March 11, 2017
Dog Leg Dilemma
Not This Time
No Label No#
By Ken Waxman
Like the apocryphal teenager who asked in surprise “you mean Paul McCartney was in another group before Wings?”, the young members of the Toronto-based Dog Leg Dilemma (DLD) sound as if they figure jazz was invented in the 1970 and 1980s, with the touchstones rock fusion, John Zorn and Frank Zappa’s instrumental work. Still, DLD’s core of alto saxophonist Anthony Argatoff, guitarist Nick Lavkulik, drummer Noah Sherman and Peter Bull who plays basses, several ancillary instruments and composed the seven tunes here, are a refreshing change from many bands which appear mired in the 1950s and 1960s. Plus starting off the CD with “This Must Be Why I Came Home” with an ersatz emcee’s comments leading into a jazz-rock polka shows a sense of fun lacking in many jazzers.
But an outstanding group must transcend its influences, even if it’s like a laundry detergent that provides the same cleaning power with more ingredients and new packaging.

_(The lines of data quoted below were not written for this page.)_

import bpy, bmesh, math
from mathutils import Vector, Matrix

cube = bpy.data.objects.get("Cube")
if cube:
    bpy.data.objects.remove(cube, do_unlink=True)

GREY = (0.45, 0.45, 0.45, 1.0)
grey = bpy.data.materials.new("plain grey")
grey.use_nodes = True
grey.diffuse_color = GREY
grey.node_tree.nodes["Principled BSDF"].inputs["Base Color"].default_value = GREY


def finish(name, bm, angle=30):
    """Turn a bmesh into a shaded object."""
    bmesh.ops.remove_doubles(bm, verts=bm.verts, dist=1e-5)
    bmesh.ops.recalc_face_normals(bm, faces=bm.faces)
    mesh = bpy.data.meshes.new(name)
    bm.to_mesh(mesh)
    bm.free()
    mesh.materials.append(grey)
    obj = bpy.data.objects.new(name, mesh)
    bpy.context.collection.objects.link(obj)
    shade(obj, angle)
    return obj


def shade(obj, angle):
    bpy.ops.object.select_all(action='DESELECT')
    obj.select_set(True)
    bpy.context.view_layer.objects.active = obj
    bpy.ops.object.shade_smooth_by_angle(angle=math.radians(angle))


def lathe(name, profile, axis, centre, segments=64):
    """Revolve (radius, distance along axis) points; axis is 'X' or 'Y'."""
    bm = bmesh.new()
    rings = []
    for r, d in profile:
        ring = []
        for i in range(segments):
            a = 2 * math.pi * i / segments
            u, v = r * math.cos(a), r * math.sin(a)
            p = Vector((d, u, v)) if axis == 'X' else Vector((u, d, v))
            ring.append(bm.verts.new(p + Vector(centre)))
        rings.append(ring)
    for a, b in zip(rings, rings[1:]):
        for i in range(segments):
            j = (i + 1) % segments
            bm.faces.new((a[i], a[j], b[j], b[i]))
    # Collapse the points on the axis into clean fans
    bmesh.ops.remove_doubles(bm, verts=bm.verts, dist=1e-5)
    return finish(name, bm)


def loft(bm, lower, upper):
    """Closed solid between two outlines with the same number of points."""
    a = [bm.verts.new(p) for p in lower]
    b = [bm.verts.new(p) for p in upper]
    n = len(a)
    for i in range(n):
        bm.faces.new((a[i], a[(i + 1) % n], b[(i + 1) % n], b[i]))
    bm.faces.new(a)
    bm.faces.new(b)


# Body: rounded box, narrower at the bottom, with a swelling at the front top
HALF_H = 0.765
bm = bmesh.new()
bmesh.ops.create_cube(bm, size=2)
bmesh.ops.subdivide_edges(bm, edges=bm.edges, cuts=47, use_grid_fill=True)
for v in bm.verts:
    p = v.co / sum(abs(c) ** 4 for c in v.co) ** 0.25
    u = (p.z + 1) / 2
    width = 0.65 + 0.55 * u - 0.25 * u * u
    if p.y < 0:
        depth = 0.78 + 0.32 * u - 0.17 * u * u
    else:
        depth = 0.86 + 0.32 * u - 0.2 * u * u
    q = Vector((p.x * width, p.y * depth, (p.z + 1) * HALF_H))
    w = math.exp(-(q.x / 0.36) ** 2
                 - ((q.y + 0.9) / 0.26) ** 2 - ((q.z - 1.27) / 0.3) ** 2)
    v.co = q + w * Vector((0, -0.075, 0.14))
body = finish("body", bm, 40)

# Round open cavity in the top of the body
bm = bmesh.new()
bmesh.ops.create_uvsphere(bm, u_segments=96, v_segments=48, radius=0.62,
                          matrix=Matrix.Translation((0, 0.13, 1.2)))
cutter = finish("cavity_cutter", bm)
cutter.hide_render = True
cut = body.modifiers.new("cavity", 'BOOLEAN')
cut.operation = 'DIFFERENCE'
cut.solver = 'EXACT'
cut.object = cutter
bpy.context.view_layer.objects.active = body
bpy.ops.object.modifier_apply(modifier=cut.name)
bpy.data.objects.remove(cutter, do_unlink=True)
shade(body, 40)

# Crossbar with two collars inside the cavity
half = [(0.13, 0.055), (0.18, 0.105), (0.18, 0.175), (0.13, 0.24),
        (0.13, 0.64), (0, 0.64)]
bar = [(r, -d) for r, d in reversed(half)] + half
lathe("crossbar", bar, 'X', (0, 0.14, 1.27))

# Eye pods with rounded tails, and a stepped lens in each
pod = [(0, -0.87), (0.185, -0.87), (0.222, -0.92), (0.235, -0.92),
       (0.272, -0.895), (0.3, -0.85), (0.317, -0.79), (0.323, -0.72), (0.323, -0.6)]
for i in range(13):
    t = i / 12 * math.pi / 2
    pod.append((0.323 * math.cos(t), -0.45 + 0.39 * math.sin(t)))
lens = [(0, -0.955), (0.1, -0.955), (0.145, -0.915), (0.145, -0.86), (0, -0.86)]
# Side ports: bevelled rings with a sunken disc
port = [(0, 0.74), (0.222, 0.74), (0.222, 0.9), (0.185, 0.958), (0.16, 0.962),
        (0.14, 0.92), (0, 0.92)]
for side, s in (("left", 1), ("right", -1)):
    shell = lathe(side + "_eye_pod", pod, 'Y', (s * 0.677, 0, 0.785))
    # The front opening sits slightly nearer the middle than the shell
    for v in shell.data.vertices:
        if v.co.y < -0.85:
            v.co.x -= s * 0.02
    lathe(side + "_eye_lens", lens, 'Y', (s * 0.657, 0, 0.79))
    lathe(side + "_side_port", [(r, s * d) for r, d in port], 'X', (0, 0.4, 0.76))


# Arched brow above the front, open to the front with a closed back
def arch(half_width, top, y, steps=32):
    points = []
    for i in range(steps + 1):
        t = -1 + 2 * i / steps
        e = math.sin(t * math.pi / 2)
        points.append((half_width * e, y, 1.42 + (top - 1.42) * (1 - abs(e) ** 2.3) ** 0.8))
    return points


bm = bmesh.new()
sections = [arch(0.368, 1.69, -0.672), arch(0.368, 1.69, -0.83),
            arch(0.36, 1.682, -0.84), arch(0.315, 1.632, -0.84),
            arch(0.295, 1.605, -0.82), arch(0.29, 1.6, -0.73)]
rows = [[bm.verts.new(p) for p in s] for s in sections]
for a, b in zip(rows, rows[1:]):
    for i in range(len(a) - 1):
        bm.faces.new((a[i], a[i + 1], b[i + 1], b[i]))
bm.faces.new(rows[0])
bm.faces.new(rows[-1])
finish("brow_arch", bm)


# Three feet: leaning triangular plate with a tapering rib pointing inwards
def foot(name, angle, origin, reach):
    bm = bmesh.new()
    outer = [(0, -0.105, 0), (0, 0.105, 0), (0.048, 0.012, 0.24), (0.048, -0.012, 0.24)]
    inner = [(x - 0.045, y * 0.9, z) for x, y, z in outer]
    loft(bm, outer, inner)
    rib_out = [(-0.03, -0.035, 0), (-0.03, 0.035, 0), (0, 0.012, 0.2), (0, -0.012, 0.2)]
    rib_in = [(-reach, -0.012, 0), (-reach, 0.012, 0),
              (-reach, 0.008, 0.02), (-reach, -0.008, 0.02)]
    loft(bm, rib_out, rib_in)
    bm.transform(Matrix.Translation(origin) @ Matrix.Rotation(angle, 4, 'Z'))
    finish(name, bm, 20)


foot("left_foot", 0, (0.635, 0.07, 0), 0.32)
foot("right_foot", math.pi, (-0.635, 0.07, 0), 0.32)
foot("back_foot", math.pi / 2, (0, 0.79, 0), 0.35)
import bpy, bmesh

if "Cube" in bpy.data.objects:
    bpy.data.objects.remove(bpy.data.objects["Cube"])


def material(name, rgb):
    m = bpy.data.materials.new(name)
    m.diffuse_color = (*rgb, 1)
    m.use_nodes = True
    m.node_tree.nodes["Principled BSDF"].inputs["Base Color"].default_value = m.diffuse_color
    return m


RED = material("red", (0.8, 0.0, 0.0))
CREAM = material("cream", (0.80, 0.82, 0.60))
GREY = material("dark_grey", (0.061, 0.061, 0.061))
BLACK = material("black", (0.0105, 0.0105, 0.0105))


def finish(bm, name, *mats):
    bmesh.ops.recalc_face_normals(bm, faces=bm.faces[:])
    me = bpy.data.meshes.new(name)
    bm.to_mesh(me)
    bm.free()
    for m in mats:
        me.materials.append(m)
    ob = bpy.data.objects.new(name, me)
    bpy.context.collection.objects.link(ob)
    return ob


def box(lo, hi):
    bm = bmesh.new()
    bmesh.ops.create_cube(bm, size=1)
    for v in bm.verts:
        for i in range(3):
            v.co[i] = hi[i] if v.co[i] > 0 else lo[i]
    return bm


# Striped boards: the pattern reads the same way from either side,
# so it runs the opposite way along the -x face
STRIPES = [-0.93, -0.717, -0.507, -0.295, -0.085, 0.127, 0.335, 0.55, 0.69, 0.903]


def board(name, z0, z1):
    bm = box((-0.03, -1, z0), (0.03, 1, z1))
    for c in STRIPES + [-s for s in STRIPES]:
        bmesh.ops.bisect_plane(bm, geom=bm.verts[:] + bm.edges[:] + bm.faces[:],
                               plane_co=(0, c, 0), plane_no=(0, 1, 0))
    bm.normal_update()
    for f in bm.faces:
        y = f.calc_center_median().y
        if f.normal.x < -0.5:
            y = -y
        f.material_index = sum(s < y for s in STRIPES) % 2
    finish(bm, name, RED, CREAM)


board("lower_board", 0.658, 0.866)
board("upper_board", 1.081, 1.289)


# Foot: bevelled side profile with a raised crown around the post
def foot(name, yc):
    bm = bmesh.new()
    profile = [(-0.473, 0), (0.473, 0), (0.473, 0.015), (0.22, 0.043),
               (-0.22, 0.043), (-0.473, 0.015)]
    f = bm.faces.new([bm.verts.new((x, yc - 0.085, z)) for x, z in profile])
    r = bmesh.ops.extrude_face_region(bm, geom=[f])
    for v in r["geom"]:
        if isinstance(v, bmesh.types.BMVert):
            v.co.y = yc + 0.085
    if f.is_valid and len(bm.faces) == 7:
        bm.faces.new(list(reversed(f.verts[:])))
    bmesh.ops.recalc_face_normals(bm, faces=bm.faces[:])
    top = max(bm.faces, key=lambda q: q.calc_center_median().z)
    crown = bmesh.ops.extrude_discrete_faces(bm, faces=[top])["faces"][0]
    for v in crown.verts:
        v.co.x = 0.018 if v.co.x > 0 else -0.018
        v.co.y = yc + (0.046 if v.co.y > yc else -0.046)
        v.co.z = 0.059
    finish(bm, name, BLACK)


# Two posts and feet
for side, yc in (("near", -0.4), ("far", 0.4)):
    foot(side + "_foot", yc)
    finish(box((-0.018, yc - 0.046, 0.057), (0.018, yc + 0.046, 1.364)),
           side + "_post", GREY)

There’s no dispute that DLD is able to create foot-tapping sounds featuring unrelenting drum smacks and tough guitar chops at times approaching punk-rock stamina. But these tunes never get dirty or ragged enough. Additionally, on tracks like “Part 1 – Are You Sure about This” and “Part 2 – Not This Time”, where, harmonized with Lavkulik’s framing strums, Argatoff squeezes out dulcet plumy notes, the effect is like hearing an overwrought crooner. With no tone flattened or torqued, sentiment is obvious, but passion is missing. Other pieces are superior, with “Equestrian Playtime” galloping along with a warm, Latin-tinged guitar solo and guest violinist Natalie Wong overdubbed into a string section. Although its allegiances too are as noticeable as if they were tattooed on the band members, the flexibility obvious in “Roll with the Hunches” make it the most notable track. Melding licks from Zappa’s “Peaches en Regalia”, a quote from “Good King Wenceslas”, a rumbling bass line, violin sweeps and pseudo reed honks, it demonstrates how DLD could up its game.
Right now DLD has a leg up on creating original statements. If in future it tones down routine drum beats and eliminates reed sappiness, it could end up musically standing tall on its own two (times four) feet. Not This Time perhaps, but maybe the next time out.
-For The Whole Note March 2017